Do you wonder where your audience looks when they read your website?

Are your brand’s packaging elements in the right size and order based on priority? 

Could your email blast results be improved with the use a different subject line or photo? 

If these are questions you’ve pondered, it may be the time to consider the measurements of your marketing efforts using an eye tracking study. Sometimes it isn’t practical to do a split test or wait weeks or months to see how your marketing program will fare.

What is Eye Tracking?

Wondering “what is eye tracking?” (No, it’s not the type of eye tracking software used for speech generation in the AAC devices.)

In 2007, I wrote about the use of eye tracking in market research with the Information Architecture and Knowledge Management (IAKM) program and the Kent State eye tracking lab. You may want to watch the video available on that site about eye tracking. In the four years since then, many companies use eye tracking study improve marketing results. Here are some examples:

EMAIL MARKETING: In an eye tracking study where American Greetings was the client, Metrics Marketing studied three emails from the Webshots marketing campaign, identified effective elements of their email campaign and made recommendations to update to increase conversion. 
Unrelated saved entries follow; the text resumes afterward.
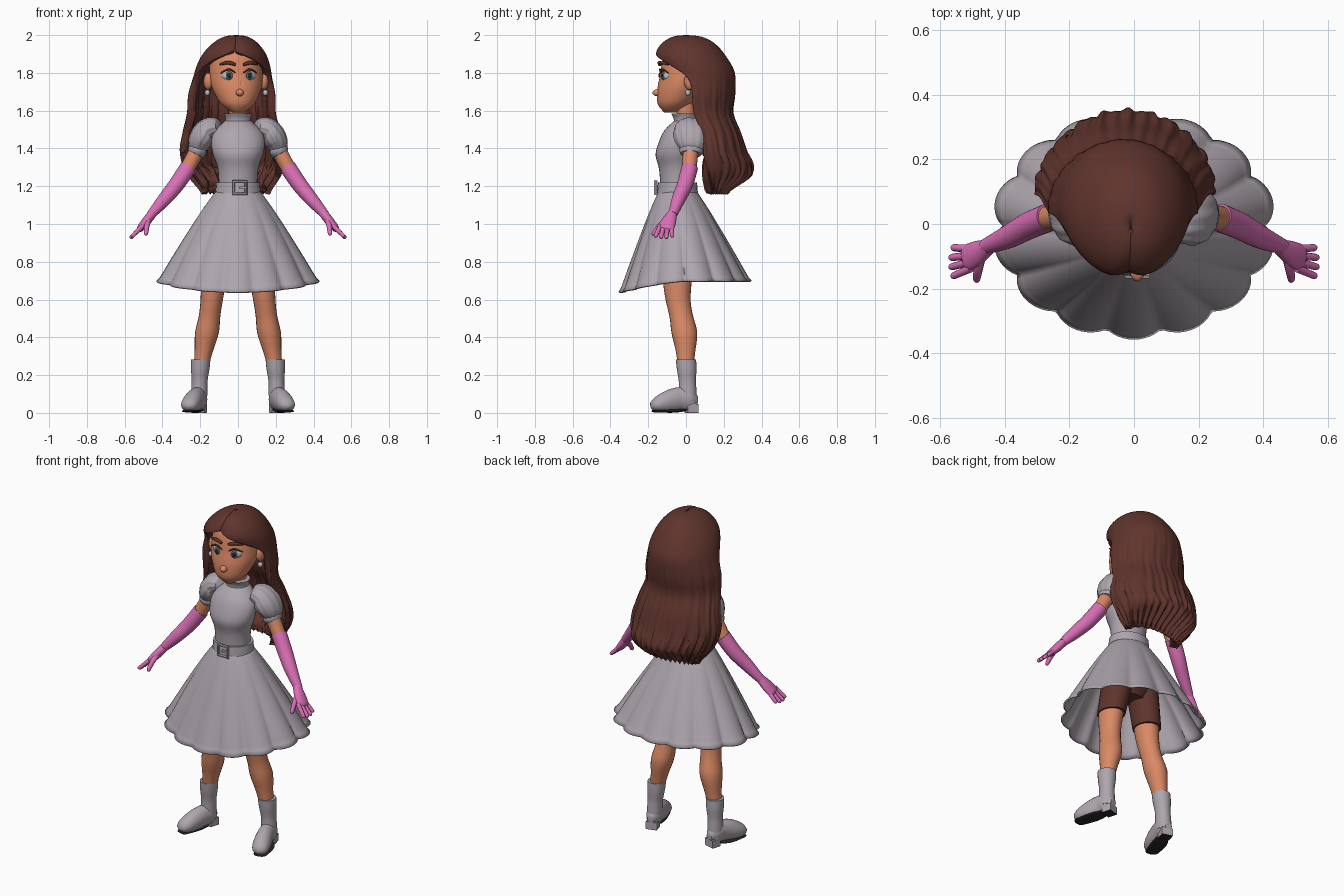
import bpy, bmesh, math
from math import sin, cos, pi, tau, sqrt
from mathutils import Vector, Matrix

if "Cube" in bpy.data.objects:
    bpy.data.objects.remove(bpy.data.objects["Cube"])


def material(name, *rgb):
    mat = bpy.data.materials.new(name)
    mat.use_nodes = True
    mat.diffuse_color = (*rgb, 1)
    shader = mat.node_tree.nodes["Principled BSDF"]
    shader.inputs["Base Color"].default_value = (*rgb, 1)
    return mat


skin = material("skin", .7, .25, .13)
brown = material("hair brown", .115, .034, .026)
grey = material("dress grey", .42, .38, .42)
pink = material("glove pink", .7, .16, .46)
black = material("sole black", .02, .02, .02)
white = material("eye white", .48, .53, .57)
iris = material("iris slate", .09, .15, .18)
lip = material("lip", .5, .15, .09)


def finish(name, bm, mat, thickness=0, sharp=50):
    bmesh.ops.recalc_face_normals(bm, faces=bm.faces[:])
    mesh = bpy.data.meshes.new(name)
    bm.to_mesh(mesh)
    bm.free()
    mesh.materials.append(mat)
    mesh.shade_smooth()
    mesh.set_sharp_from_angle(angle=math.radians(sharp))
    part = bpy.data.objects.new(name, mesh)
    bpy.context.collection.objects.link(part)
    if thickness:
        solid = part.modifiers.new("thickness", "SOLIDIFY")
        solid.thickness, solid.offset = thickness, -1
    return part


def spline(keys, t):
    """Rounded value at t between evenly spaced keys, numbers or vectors."""
    last = len(keys) - 1
    i = min(int(t * last), last - 1)
    u = t * last - i
    before, start = keys[max(i - 1, 0)], keys[i]
    end, after = keys[i + 1], keys[min(i + 2, last)]
    bend = (before * 2 - start * 5 + end * 4 - after) * u * u
    twist = (start * 3 - before - end * 3 + after) * u * u * u
    return start + ((end - before) * u + bend + twist) / 2


def grid(rows, closed, capped=False):
    bm = bmesh.new()
    verts = [[bm.verts.new(point) for point in row] for row in rows]
    count = len(rows[0])
    for lower, upper in zip(verts, verts[1:]):
        for i in range(count if closed else count - 1):
            j = (i + 1) % count
            bm.faces.new((lower[i], lower[j], upper[j], upper[i]))
    if capped:
        bm.faces.new(verts[0])
        bm.faces.new(verts[-1])
    return bm


def loft(name, mat, path, radii, wide=(1, 1), side=1, flat=False, ref="Y",
         tip=0, gather=0, sides=24, steps=20):
    """Sweep ellipses along a path; wide stretches them along the ref axis."""
    path = [Vector(point) for point in path]
    axis = Vector([float(letter == ref) for letter in "XYZ"])
    rows = []
    for step in range(steps + 1):
        t = step / steps
        centre = spline(path, t)
        along = Vector((0, 0, 1))
        if not flat:
            ahead, behind = min(t + .01, 1), max(t - .01, 0)
            along = (spline(path, ahead) - spline(path, behind)).normalized()
        across = along.cross(axis).normalized()
        up = across.cross(along)
        radius = spline(radii, t)
        if tip and t > 1 - tip:
            radius *= sqrt(max(.02, 1 - ((t - 1 + tip) / tip) ** 2))
        row = []
        for i in range(sides):
            angle = tau * i / sides
            r = radius * (1 + gather * cos(12 * angle))
            point = centre + up * (r * spline(wide, t) * cos(angle)) + across * (r * sin(angle))
            row.append((point.x * side, point.y, point.z))
        rows.append(row)
    return finish(name, grid(rows, True, True), mat)


def solid(name, mat, at, size, turn=0, block=False):
    bm = bmesh.new()
    place = (Matrix.Translation(at) @ Matrix.Rotation(turn, 4, "Z")
             @ Matrix.Diagonal((*size, 1)))
    if block:
        bmesh.ops.create_cube(bm, size=1, matrix=place)
    else:
        bmesh.ops.create_uvsphere(bm, u_segments=20, v_segments=12, radius=1, matrix=place)
    return finish(name, bm, mat)


# Head and face, turned slightly to the model's left
head = [
    loft("head", skin, [(0, -.085, 1.59), (0, -.04, 1.68), (0, 0, 1.77), (0, .01, 1.86), (0, .01, 1.95)],
         [.03, .09, .12, .138, .142, .138, .12, .02], flat=True, sides=32),
    solid("nose", skin, (0, -.152, 1.695), (.021, .027, .019)),
    solid("nose_bridge", skin, (0, -.13, 1.73), (.014, .02, .045)),
    solid("upper_lip", lip, (0, -.142, 1.657), (.03, .011, .006)),
    solid("lower_lip", lip, (0, -.139, 1.646), (.022, .011, .007))]
for side, label in ((1, "left_"), (-1, "right_")):
    eye = Vector((side * .055, -.102, 1.785))
    tilt = side * .3
    head += [
        solid(label + "eye", white, eye, (.037, .031, .032), tilt),
        solid(label + "iris", iris, eye - Vector((0, .027, 0)), (.02, .007, .024), tilt),
        solid(label + "pupil", black, eye - Vector((0, .032, 0)), (.011, .005, .014), tilt),
        loft(label + "lash", brown, [(.02, -.132, 1.8), (.056, -.133, 1.819), (.096, -.108, 1.8)],
             [.003, .005, .003], side=side, ref="Z", sides=8),
        loft(label + "brow", brown, [(.02, -.14, 1.843), (.06, -.133, 1.854), (.1, -.106, 1.845)],
             [.007, .01, .005], side=side, ref="Z", sides=8),
        solid(label + "ear", skin, (side * .15, 0, 1.755), (.022, .03, .045), -tilt),
        solid(label + "earring", white, (side * .155, -.01, 1.695), (.014, .014, .016))]
for part in head:
    part.rotation_euler.z = .13
    part.location.x = -.01
loft("neck", skin, [(0, .01, 1.5), (0, -.01, 1.66)], [.048, .048], flat=True)

# Long wavy hair: a domed sheet, open around the face
half_width = [.17, .19, .205, .23, .235, .26, .28, .25, .18]
back_depth = [.22, .22, .22, .22, .2, .2, .22, .23, .08]
front_depth = [.2, .2, .15, .1, .08, .08, .08, .06, .04]
middle = [0, .01, .04, .04, .05, .09, .1, .12, .14]
rows = []
for step in range(61):
    t = (step / 60) ** 1.5
    z = 2 - .83 * t
    crown = max(0, 1 - t * 4)
    dome = max(.01, (1 - crown ** 2) ** .4)
    opening = min(1, max(0, (z - 1.7) / .22))
    sweep = math.radians(95 + 85 * opening ** 2)
    loose = min(1, max(0, (1.85 - z) * 2))
    row = []
    for i in range(121):
        along = i / 60 - 1
        angle = sweep * along
        parting = .08 * math.exp(-((pi - abs(angle)) * 5) ** 2)
        waves = .018 * sin(23 * angle + 6 * z) + .012 * sin(41 * angle - 9 * z)
        puff = dome * (1 - parting + loose * waves * (1 - along ** 8))
        depth = spline(back_depth if cos(angle) > 0 else front_depth, t)
        row.append((-.01 - .025 * sin(pi * t) + spline(half_width, t) * puff * sin(angle),
                    spline(middle, t) + depth * puff * cos(angle),
                    z + .015 * loose ** 4 * sin(37 * angle)))
    rows.append(row)
finish("hair", grid(rows, False), brown, .045, 75)

# Bodice, collar, belt and buckle
loft("bodice", grey, [(0, -.045, 1.15), (0, -.05, 1.28), (0, -.05, 1.41), (0, 0, 1.55)],
     [.105, .102, .11, .137, .135, .065], (.87, .87, .84, .7, .9), flat=True, sides=32)
loft("collar", grey, [(0, 0, 1.525), (0, -.01, 1.585)], [.074, .067, .076], (.9, .9), flat=True)
loft("belt", grey, [(0, -.045, 1.165), (0, -.045, 1.22)], [.12, .115], (.9, .9), flat=True, steps=1)
bpy.ops.mesh.primitive_torus_add(major_segments=4, minor_segments=6, major_radius=.046,
                                 minor_radius=.01, location=(.01, -.16, 1.193))
buckle = bpy.context.object
buckle.name = "buckle"
buckle.data.transform(Matrix.Rotation(pi / 2, 4, "X") @ Matrix.Rotation(pi / 4, 4, "Z"))
buckle.data.materials.append(grey)
solid("buckle_prong", grey, (.025, -.162, 1.193), (.04, .014, .012), block=True)

# Flared skirt with scalloped folds, dipping at the front
rows = []
for step in range(25):
    t = step / 24
    flare = t ** .9
    row = []
    for i in range(168):
        angle = tau * i / 168
        fold = abs(cos(7 * angle + .35 * sin(2 * angle))) ** .7
        spread = 1 + t * .08 * (fold - .75) + (.018 if t == 1 else 0)
        hem = .7 - .06 * max(0, cos(angle)) ** 1.5
        row.append(((.11 + .315 * flare) * spread * sin(angle),
                    -.045 + .04 * t - (.095 + .245 * flare) * spread * cos(angle),
                    1.18 + (hem - 1.18) * t))
    rows.append(row)
finish("skirt", grid(rows, True), grey, .01, 70)
loft("hips", brown, [(0, -.04, 1.15), (0, -.035, .84)], [.1, .15, .16, .1], (.75, .65), flat=True)

for side, label in ((1, "left_"), (-1, "right_")):
    # Puff sleeve, cuff and arm
    loft(label + "sleeve", grey, [(.1, 0, 1.515), (.155, .02, 1.5), (.2, .03, 1.44), (.215, .03, 1.39)],
         [.04, .058, .066, .058, .042], (1.4, 1.4), side, gather=.025, sides=60)
    loft(label + "cuff", grey, [(.208, .028, 1.405), (.226, .026, 1.37)], [.047, .05, .044],
         (1.25, 1.25), side)
    loft(label + "arm", skin, [(.2, .028, 1.42), (.28, .015, 1.27)], [.042, .038], side=side)

    # Long glove with hand, fingers and thumb
    loft(label + "glove", pink, [(.264, .02, 1.3), (.325, -.005, 1.21), (.39, -.04, 1.13), (.46, -.07, 1.05)],
         [.044, .042, .036, .024], side=side)
    loft(label + "palm", pink, [(.45, -.07, 1.06), (.485, -.09, 1.015), (.527, -.11, .965)],
         [.024, .024, .018], (1, 1.6, 2.3), side, tip=.2)
    knuckle, reach = Vector((.505, -.107, .99)), Vector((.07, -.013, -.07))
    for place, finger in enumerate(("index", "middle", "ring", "little")):
        number = place - 1.5
        start = knuckle + Vector((0, number * .02, 0))
        end = start + reach * (1 - .1 * abs(number)) + Vector((0, number * .01, 0))
        loft(label + finger + "_finger", pink, [start, end], [.013, .011], side=side, tip=.2, sides=10)
    loft(label + "thumb", pink, [(.475, -.105, 1.02), (.483, -.145, .985), (.488, -.178, .94)],
         [.016, .014, .011], side=side, ref="X", tip=.2, sides=10)

    # Leg in short trousers
    loft(label + "shorts", brown, [(.085, -.035, .95), (.129, -.042, .7)], [.085, .075],
         (1.15, 1.15), side, flat=True)
    loft(label + "leg", skin, [(.125, -.045, .76), (.139, -.042, .6), (.165, -.008, .42), (.2, 0, .22)],
         [.066, .066, .059, .057, .063, .046, .038], (1.15, 1.05), side, flat=True)

    # Boot with shaft, foot, heel and sole
    loft(label + "boot_shaft", grey, [(.197, 0, .283), (.203, .007, .17), (.207, .01, .05)],
         [.051, .049, .042, .043, .042], (1.05, 1.12), side, flat=True)
    loft(label + "boot_foot", grey, [(.2, .06, .06), (.217, -.035, .073), (.27, -.187, .033)],
         [.02, .043, .045, .05, .04], (1.2, 1.4, .7), side, ref="Z", tip=.15)
    heel = Vector((side * .204, .03, .024))
    solid(label + "boot_heel", grey, heel, (.066, .058, .044), side * .28, True)
    heel.z = .003
    solid(label + "heel_pad", black, heel, (.064, .056, .006), side * .28, True)
    loft(label + "sole", black, [(.213, -.01, .015), (.237, -.07, .01), (.268, -.183, .01)],
         [.036, .046, .036], (.2, .2), side, ref="Z", tip=.15)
The sessions included a discussion of emails and brand exploration around the Webshots value proposition. The study also reviewed 3 Webshots emails in detail, along with 3 competitor emails.

Results: Metrics Marketing Group made 30 findings and recommendations. After updating the email campaign, Webshots saw an immediate increase of subscriptions per mailing rise by 77%.

WHAT TO LOOK FOR: In an interview about eye tracking in general, Cathleen Zapata of Metrics Marketing explained:

“We want to know what they [the customers] are actually doing. At what point are they going to abandon — and more importantly, why? In the typical usability study with eye tracking, we’ll facilitate the study one-on-one, with predetermined scenarios and tasks for the session. It’s very task oriented. Then we sit with them and take them through the typical tasks we are measuring. The most important thing we do is watch their behavior and gather feedback.”


PACKAGING IMPROVEMENTS: In a recent Clorox packaging eye tracking study conducted by EyeTrackShop, five elements were studied:

  • Percentage of respondents that fixated on a particular element.
  • Average duration of time spent on a particular section of the package.
  • Order in which an element on the package was noticed.
  • How well the consumers recalled the product recognition as a result of the packaging?
  • What is the Customer’s purchase intention?

After reviewing the findings and recommendations, it was determined that the Clorox brand should revisit the packaging as well as label elements.  Armed with data, now the changes that they make will have very intentional.

Would an eye tracking study make a difference in your marketing? What would you like to study? Leave your answer in the comments below.

 

Should You Use Eye Tracking Research to Improve your Marketing Results?

One thought on “Should You Use Eye Tracking Research to Improve your Marketing Results?

Comments are closed.